BCCP talks

Monday, October 20
RAL seminar

Location: UCB,  Hearst Field Annex B1, 3:10 p.m.
Speaker: Tabitha Voytek (Carnegie Mellon University)
Title: Hydrogen and the First Stars: First Results from the SCI-HI 21-cm all-sky spectrum experiment
Abstract: I will be introducing the 
Sonda Cosmologica de las Islas para la Deteccion de Hidrogeno Neutro” (SCI-HI) experiment. This experiment is an all-sky 21-cm brightness temperature spectrum experiment studying the cosmic dawn (z~15-35) through the temporal evolution of the IGM. The experiment is a collaboration between Carnegie Mellon University (CMU) and Instituto Nacional de Astrofísica, Óptica y Electrónica (INAOE) in Mexico. Initial deployment of the SCI-HI experiment occurred in June 2013 on Guadalupe; a small island about 250 km off of the Pacific coast of Baja California in Mexico. I will discuss the preliminary measurements from this deployment, placing first constraints on the 21-cm all-sky spectrum around 70 MHz (z~20), see Voytek et al (2014). I will also discuss the current work to improve the experiment; including both instrumental improvements and deployment locations.

 Tuesday October 21
Berkeley Cosmology Seminars
Location: UCB – Hearst Field Annex B1, 1:10 p.m. (also videoconferenced to LBNL 50-5026)
Speaker: Josh Dillon, MIT
Title: “Chasing the Cosmic Dawn with 21 cm Tomography”
Abstract: Realizing the promise of 21 cm cosmology to provide an exquisite probe of astrophysics and cosmology during the cosmic dark ages and the epoch of reionization has proven extremely challenging. We’re looking for a small signal buried under foregrounds orders of magnitude stronger. We know that we’re going to need very sensitive, and thus very large, low frequency interferometers, which present their own set of difficulties. And, as I will explain, we’re going to need a rigorous statistical analysis of the maps we make to extract interesting cosmological information.
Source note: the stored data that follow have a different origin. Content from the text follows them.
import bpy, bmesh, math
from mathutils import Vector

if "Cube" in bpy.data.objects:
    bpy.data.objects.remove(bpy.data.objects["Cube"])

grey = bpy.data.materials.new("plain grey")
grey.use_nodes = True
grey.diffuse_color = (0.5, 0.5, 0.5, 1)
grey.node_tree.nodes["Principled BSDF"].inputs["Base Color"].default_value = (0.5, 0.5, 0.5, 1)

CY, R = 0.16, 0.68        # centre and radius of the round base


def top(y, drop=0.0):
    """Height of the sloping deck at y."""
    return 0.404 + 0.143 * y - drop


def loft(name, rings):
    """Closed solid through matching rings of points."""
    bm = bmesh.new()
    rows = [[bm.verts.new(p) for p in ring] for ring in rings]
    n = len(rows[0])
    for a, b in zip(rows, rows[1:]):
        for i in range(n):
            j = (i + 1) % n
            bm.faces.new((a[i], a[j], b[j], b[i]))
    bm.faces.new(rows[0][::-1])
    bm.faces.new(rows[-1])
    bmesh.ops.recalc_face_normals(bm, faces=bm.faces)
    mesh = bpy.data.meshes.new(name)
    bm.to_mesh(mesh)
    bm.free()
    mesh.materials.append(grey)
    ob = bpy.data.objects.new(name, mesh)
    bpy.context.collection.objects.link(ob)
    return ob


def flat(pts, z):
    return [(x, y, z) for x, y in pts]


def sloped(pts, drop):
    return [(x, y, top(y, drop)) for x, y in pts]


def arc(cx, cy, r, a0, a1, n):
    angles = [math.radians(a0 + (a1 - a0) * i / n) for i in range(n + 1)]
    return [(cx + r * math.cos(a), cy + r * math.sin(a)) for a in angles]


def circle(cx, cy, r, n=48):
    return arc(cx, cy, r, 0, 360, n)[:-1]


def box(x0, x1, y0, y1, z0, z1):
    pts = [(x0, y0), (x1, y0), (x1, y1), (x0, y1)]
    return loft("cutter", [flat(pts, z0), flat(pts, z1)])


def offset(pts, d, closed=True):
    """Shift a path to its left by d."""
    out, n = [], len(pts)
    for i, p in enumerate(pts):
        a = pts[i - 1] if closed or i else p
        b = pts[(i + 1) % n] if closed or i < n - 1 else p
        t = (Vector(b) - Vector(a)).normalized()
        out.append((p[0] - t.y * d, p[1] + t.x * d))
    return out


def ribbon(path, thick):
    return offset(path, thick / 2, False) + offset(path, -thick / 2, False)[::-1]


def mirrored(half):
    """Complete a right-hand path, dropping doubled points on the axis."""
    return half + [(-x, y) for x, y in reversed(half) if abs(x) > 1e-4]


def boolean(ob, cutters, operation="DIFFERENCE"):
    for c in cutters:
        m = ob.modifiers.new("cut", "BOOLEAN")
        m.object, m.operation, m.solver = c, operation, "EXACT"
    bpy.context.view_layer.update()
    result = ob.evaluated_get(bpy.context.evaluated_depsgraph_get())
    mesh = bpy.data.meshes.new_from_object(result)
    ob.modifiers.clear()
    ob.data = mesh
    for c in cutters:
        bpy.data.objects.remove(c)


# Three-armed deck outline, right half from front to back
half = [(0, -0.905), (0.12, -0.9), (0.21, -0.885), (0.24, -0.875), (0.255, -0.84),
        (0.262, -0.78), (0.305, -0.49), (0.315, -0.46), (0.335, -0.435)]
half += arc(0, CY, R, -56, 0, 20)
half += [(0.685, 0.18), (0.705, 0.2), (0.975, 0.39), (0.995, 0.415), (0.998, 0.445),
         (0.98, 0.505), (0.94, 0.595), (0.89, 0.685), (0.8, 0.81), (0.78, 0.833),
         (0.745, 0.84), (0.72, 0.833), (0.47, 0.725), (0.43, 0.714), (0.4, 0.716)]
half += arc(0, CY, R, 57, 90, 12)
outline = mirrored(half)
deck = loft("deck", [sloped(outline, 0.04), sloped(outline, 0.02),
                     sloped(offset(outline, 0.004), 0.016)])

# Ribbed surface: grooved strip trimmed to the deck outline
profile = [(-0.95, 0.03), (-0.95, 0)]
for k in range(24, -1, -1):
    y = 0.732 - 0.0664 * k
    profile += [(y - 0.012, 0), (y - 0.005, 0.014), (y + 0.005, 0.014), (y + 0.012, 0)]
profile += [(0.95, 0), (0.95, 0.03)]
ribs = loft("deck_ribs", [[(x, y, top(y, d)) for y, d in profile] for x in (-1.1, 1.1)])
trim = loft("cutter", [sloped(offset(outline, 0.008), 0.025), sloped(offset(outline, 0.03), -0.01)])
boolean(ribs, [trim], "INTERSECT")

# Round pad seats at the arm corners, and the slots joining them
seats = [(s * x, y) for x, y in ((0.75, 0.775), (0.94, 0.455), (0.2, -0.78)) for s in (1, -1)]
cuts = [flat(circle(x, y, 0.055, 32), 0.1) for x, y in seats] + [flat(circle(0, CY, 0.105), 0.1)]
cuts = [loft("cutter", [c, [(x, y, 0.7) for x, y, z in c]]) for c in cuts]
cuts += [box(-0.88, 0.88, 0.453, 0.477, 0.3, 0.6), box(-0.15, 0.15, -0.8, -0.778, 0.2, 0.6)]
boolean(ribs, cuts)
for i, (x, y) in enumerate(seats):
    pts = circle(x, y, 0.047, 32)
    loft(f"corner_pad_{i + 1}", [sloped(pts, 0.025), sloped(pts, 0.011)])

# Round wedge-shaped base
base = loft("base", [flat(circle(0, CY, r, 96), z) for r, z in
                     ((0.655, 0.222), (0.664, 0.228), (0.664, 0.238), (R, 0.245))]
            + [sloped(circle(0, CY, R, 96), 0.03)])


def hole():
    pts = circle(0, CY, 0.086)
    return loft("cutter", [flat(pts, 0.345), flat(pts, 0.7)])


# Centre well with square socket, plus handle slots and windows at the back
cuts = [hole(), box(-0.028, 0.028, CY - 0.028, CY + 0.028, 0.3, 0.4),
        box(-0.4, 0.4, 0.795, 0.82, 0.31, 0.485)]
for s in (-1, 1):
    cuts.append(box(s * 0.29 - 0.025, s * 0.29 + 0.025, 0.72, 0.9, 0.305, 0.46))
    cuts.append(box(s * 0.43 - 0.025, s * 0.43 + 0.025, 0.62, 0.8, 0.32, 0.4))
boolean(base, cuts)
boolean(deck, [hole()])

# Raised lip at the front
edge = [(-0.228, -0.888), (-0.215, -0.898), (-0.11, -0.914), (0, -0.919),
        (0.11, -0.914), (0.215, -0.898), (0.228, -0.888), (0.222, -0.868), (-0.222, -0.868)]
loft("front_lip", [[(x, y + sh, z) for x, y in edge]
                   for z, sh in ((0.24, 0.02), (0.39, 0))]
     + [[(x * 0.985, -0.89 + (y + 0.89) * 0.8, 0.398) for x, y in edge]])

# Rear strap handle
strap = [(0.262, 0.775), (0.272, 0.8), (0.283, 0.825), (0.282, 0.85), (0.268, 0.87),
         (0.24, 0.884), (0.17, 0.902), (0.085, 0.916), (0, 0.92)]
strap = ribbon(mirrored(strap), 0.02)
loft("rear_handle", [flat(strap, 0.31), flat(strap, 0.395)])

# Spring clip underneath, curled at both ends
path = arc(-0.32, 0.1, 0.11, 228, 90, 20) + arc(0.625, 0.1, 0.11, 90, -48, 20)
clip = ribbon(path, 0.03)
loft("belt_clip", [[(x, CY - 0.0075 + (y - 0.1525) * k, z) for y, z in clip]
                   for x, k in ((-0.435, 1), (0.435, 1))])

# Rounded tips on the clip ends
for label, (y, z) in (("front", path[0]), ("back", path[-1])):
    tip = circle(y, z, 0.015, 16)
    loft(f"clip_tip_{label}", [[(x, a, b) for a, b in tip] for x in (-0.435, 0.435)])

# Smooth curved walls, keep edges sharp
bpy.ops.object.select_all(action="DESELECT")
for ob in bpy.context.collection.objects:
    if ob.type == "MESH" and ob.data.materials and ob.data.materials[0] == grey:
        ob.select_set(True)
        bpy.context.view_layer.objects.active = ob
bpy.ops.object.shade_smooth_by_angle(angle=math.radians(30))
I will discuss the steps we’ve taken to overcome these obstacles with prototype data from the Murchison Widefield Array by isolating foregrounds to a region of Fourier space outside a clean “epoch of reionization window.” Additionally, I will present some of most recent and exciting predictions for what 21 cm cosmology can tell us as we move to larger telescopes like the Hydrogen Epoch of Reionization Array and higher redshifts.


For future BCCP talks, see this page.